After his deal with the Baltimore Orioles fell through last month, Grant Balfour is still a free-agent with spring training under a month away. The Washington Nationals have begun showing interest in the former Oakland Athletics closer, according to FoxSports.com’s Ken Rosenthal, and with the interest in adding Balfour, they have opened up to the idea of trading reliever Drew Storen.
The Yankees, in case you didn’t notice, haven’t done a whole lot to the bullpen this winter, with the starting rotation and the infield being the main concerns.
David Robertson will likely be the Yankees’ closer on Opening Day, but after him, every other inning is up for grabs.
If I had to guess, Shawn Kelley would be the Opening Day setup man for Robertson, but only Kelley has that strikeout ability to get hitters out, and wouldn’t be a terrible bridge to the 9th. Oh, and there isn’t anyone else that has shown to be qualified for the job.
Hence, trading for Storen would make sense for the Yankees in quite a few ways: 1) His salary for this season is just $3.45 million, which makes him cheaper than adding someone like Balfour to be the setup man, or even the closer. 2) He does have closer/late-inning experience with the Nationals, and could also be the backup for Robertson in the 9th if needed.
If you haven’t figured it out yet, yes, Storen was the pitcher on the mound when the Nationals blew a two-run lead late in Game 5 of the NLDS in 2012, eliminating the Nationals from the playoffs.
Following that game, Storen did have a down year in 2013. After posting a 2.75 ERA in ’11 and a 2.37 ERA in ’12, his ERA bumped up to 4.52 in 61.2 innings. That’s not saying it would be the same thing in the Bronx.
The way I see it, the backend of the Yankees’ bullpen would look pretty good with Robertson closing the 9th, Storen setting him up in the 8th, and Kelley pitching before him in the 7th.

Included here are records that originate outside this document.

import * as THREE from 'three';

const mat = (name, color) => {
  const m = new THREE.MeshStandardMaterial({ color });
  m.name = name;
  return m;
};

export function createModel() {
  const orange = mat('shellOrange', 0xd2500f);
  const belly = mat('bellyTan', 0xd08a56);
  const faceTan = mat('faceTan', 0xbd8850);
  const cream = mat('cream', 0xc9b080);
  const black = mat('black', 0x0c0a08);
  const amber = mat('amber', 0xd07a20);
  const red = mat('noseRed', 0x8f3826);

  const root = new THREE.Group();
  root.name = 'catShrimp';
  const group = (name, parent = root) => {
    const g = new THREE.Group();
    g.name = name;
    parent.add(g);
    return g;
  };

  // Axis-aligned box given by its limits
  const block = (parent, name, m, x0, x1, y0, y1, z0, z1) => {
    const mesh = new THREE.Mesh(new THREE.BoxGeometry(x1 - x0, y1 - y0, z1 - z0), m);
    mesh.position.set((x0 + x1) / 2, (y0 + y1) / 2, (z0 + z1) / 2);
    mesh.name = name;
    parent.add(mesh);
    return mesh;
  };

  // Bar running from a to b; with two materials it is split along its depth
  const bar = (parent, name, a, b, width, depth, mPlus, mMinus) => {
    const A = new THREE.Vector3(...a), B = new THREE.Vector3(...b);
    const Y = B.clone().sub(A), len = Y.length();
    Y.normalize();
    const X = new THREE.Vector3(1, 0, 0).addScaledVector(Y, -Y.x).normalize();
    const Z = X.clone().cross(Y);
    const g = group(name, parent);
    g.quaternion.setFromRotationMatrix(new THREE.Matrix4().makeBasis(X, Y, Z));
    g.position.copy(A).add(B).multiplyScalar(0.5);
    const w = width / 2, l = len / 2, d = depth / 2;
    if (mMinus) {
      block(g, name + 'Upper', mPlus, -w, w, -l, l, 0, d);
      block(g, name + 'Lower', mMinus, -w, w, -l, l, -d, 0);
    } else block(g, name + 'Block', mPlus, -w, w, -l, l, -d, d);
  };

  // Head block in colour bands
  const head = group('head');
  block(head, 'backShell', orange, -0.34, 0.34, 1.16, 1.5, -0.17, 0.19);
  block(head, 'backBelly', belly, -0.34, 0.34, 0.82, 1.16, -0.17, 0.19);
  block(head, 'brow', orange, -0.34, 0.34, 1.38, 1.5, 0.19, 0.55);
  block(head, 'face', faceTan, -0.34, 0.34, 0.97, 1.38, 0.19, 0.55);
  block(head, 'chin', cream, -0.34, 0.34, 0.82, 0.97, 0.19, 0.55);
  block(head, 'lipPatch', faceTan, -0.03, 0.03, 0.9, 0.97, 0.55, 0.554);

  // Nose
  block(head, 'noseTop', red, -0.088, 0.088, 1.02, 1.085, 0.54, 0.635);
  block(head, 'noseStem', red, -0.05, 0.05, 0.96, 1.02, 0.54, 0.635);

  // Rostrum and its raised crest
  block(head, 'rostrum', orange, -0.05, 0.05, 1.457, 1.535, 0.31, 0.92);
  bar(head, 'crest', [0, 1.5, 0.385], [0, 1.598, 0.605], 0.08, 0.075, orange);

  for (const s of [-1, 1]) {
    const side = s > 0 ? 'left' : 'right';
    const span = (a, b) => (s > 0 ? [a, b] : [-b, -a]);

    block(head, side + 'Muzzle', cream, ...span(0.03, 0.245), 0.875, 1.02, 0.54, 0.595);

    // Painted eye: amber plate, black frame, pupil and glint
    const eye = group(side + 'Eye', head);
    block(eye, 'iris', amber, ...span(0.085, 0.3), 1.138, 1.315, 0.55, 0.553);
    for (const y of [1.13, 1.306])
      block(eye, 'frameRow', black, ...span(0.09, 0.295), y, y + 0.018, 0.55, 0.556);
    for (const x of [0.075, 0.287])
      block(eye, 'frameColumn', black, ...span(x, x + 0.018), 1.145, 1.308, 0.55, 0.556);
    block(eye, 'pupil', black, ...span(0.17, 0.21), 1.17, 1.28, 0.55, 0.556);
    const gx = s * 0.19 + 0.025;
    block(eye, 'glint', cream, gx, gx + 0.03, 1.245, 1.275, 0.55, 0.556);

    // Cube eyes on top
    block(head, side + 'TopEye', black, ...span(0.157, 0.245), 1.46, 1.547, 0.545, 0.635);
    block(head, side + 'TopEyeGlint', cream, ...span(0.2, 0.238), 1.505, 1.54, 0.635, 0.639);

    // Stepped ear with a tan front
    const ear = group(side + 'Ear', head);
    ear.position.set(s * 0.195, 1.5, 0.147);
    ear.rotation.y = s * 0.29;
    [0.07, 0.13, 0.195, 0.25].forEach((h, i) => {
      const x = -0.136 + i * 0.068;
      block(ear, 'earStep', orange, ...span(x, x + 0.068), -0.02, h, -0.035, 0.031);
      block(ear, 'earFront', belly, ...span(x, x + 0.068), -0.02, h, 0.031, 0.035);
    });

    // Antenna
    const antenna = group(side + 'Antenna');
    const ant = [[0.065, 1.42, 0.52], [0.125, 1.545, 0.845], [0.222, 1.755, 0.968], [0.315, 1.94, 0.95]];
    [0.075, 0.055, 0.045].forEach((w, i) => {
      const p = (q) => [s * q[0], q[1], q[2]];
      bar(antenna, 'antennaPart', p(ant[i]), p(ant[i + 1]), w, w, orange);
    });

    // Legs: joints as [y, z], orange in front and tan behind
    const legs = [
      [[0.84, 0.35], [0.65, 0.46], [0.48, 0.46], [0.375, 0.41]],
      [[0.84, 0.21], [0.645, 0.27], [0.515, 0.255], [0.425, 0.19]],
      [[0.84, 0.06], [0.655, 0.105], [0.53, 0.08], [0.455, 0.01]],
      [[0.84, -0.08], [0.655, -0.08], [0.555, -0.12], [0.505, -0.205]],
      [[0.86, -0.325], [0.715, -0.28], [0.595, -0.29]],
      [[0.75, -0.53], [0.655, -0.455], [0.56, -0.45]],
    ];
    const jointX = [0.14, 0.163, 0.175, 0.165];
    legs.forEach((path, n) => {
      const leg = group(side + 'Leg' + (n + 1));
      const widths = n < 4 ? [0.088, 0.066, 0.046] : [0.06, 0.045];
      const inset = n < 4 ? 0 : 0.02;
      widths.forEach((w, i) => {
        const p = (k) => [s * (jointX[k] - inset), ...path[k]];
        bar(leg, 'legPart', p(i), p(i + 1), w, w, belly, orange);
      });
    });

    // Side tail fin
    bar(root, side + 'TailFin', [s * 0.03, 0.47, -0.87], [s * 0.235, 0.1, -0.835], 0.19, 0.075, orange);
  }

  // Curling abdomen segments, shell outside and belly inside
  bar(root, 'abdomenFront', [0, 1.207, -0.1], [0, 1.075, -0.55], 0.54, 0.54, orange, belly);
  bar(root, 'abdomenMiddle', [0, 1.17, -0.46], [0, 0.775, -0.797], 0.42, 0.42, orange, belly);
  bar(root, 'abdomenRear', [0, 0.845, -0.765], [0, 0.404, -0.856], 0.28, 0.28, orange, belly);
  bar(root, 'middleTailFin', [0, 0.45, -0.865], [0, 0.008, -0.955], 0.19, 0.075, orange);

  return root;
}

Here is something you might not know: GM Brian Cashman actually drafted Storen in the 35th round of the 2007 draft, but wasn’t able to sign him. Here we are years later, if Cashman still has interest in him, he should pick up the phone and give the Nats a call.